HSU: Now, Starbucks argued that all the courts should be using the same rigorous standard in deciding whether to grant an injunction and eight of the nine Supreme Court justices agreed with that.

KURTZLEBEN: OK. So this case is about Starbucks, but what does this decision mean for all workers? What are the repercussions?

HSU: Well, it's a little hard to say for sure. If you look at what the labor board has said in the past, you might think there could be very little impact. The board pointed out that their win rate for injunctions is largely the same across courts. But labor advocates are very concerned that this ruling will make it harder for labor officials to protect workers' rights.

Consider a scenario like what happened in Memphis. A company fires workers who are leading a union campaign. If the labor board can't get an injunction, that campaign may just die before labor officials have a chance to investigate whether the firings were justified or not. I talked with Sharon Block about this. She's a law professor at Harvard. She's worried about the message the Supreme Court ruling sends to lower courts.

SHARON BLOCK: The signal from the court is, you should be more skeptical.

HSU: More skeptical of labor board requests in these sorts of disputes, and that could have a chilling effect.

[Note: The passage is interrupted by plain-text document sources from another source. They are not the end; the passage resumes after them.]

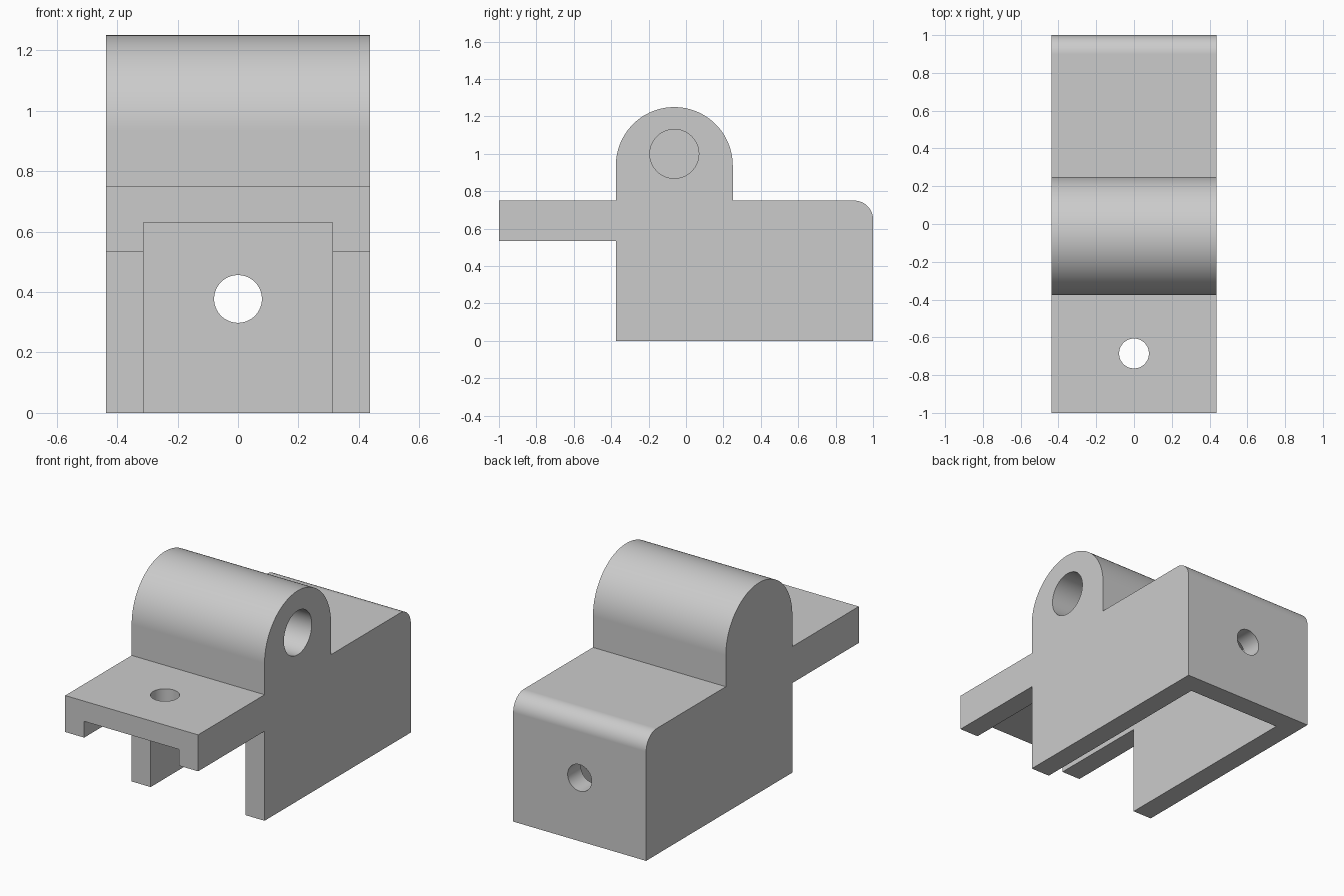
import bpy, bmesh
from math import cos, sin, pi
from mathutils import Matrix, Vector

if "Cube" in bpy.data.objects:
    bpy.data.objects.remove(bpy.data.objects["Cube"])

HALF_WIDTH = 0.4375
WALL = 0.125

grey = bpy.data.materials.new("light grey")
grey.use_nodes = True
grey.diffuse_color = (0.6, 0.6, 0.6, 1)
grey.node_tree.nodes["Principled BSDF"].inputs["Base Color"].default_value = (0.6, 0.6, 0.6, 1)


def make_object(name, bm):
    bmesh.ops.recalc_face_normals(bm, faces=bm.faces)
    mesh = bpy.data.meshes.new(name)
    bm.to_mesh(mesh)
    bm.free()
    mesh.materials.append(grey)
    obj = bpy.data.objects.new(name, mesh)
    bpy.context.collection.objects.link(obj)
    return obj


def arc(cy, cz, radius, start, end, steps):
    angles = [start + (end - start) * i / steps for i in range(steps + 1)]
    return [(cy + radius * cos(a), cz + radius * sin(a)) for a in angles]


def box_cutter(name, low, high):
    low, high = Vector(low), Vector(high)
    bm = bmesh.new()
    bmesh.ops.create_cube(bm, size=1)
    bmesh.ops.scale(bm, vec=high - low, verts=bm.verts)
    bmesh.ops.translate(bm, vec=(low + high) / 2, verts=bm.verts)
    return make_object(name, bm)


def hole_cutter(name, start, end, radius):
    start, end = Vector(start), Vector(end)
    axis = end - start
    turn = axis.to_track_quat("Z", "Y").to_matrix().to_4x4()
    bm = bmesh.new()
    bmesh.ops.create_cone(bm, cap_ends=True, segments=64, radius1=radius, radius2=radius,
                          depth=axis.length,
                          matrix=Matrix.Translation((start + end) / 2) @ turn)
    return make_object(name, bm)


# Side profile: body, rounded back edge, domed pivot lug and front tab
profile = [(-0.375, 0), (1, 0)]
profile += arc(0.9, 0.65, 0.1, 0, pi / 2, 16)
profile += [(0.25, 0.75)]
profile += arc(-0.0625, 0.9375, 0.3125, 0, pi, 64)
profile += [(-0.375, 0.75), (-1, 0.75), (-1, 0.533), (-0.375, 0.533)]

bm = bmesh.new()
face = bm.faces.new([bm.verts.new((-HALF_WIDTH, y, z)) for y, z in profile])
extruded = bmesh.ops.extrude_face_region(bm, geom=[face])
moved = [v for v in extruded["geom"] if isinstance(v, bmesh.types.BMVert)]
bmesh.ops.translate(bm, vec=(2 * HALF_WIDTH, 0, 0), verts=moved)
bracket = make_object("pivot_bracket", bm)

# Open channel underneath, blind pivot bore, and the two screw holes
inner = HALF_WIDTH - WALL
cutters = [
    box_cutter("channel_cutter", (-inner, -1.2, -0.2), (inner, 1 - WALL, 0.63)),
    hole_cutter("pivot_bore_cutter", (-inner, -0.0625, 1), (0.6, -0.0625, 1), 0.131),
    hole_cutter("back_hole_cutter", (0, 0.7, 0.377), (0, 1.2, 0.377), 0.079),
    hole_cutter("tab_hole_cutter", (0, -0.6855, 0.4), (0, -0.6855, 1), 0.079),
]
for cutter in cutters:
    cutter.hide_render = True
    cut = bracket.modifiers.new(cutter.name, "BOOLEAN")
    cut.operation = "DIFFERENCE"
    cut.solver = "EXACT"
    cut.object = cutter

# Bake the cuts, then drop the cutters
bpy.context.view_layer.update()
depsgraph = bpy.context.evaluated_depsgraph_get()
baked = bpy.data.meshes.new_from_object(bracket.evaluated_get(depsgraph))
bracket.modifiers.clear()
bracket.data = baked
baked.materials.clear()
baked.materials.append(grey)
for cutter in cutters:
    bpy.data.objects.remove(cutter)

# Smooth the curves, keep the edges sharp
bpy.ops.object.select_all(action="DESELECT")
bracket.select_set(True)
bpy.context.view_layer.objects.active = bracket
bpy.ops.object.shade_smooth_by_angle(angle=pi / 6)
weighted = bracket.modifiers.new("flat_face_normals", "WEIGHTED_NORMAL")
weighted.keep_sharp = True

But I will say Sharon Block is also very concerned about something bigger than this one ruling, and that is the presidential election this fall.

KURTZLEBEN: OK. Why is she concerned about the presidential election?

HSU: Well, one of the reasons this case even made it to the Supreme Court is because under the Biden administration, the National Labor Relations Board has been very proactive, some say overly aggressive, in going after companies like Starbucks that it believes are violating workers' rights. That would change dramatically if former President Trump is reelected. A labor board with Trump appointees may not even pursue injunctions in these types of labor cases. Sharon Block told me as significant as she thinks the Supreme Court ruling is, she says it pales in comparison to the danger to workers' rights that she would expect to see in a second Trump administration.

KURTZLEBEN: That's NPR's Andrea Hsu. Andrea, thanks so much.

HSU: You're welcome. Transcript provided by NPR, Copyright NPR.

NPR transcripts are created on a rush deadline by an NPR contractor. This text may not be in its final form and may be updated or revised in the future. Accuracy and availability may vary. The authoritative record of NPR’s programming is the audio record.

Andrea Hsu is NPR's labor and workplace correspondent.
Danielle Kurtzleben is a political correspondent assigned to NPR's Washington Desk. She appears on NPR shows, writes for the web, and is a regular on The NPR Politics Podcast. She is covering the 2020 presidential election, with particular focuses on on economic policy and gender politics.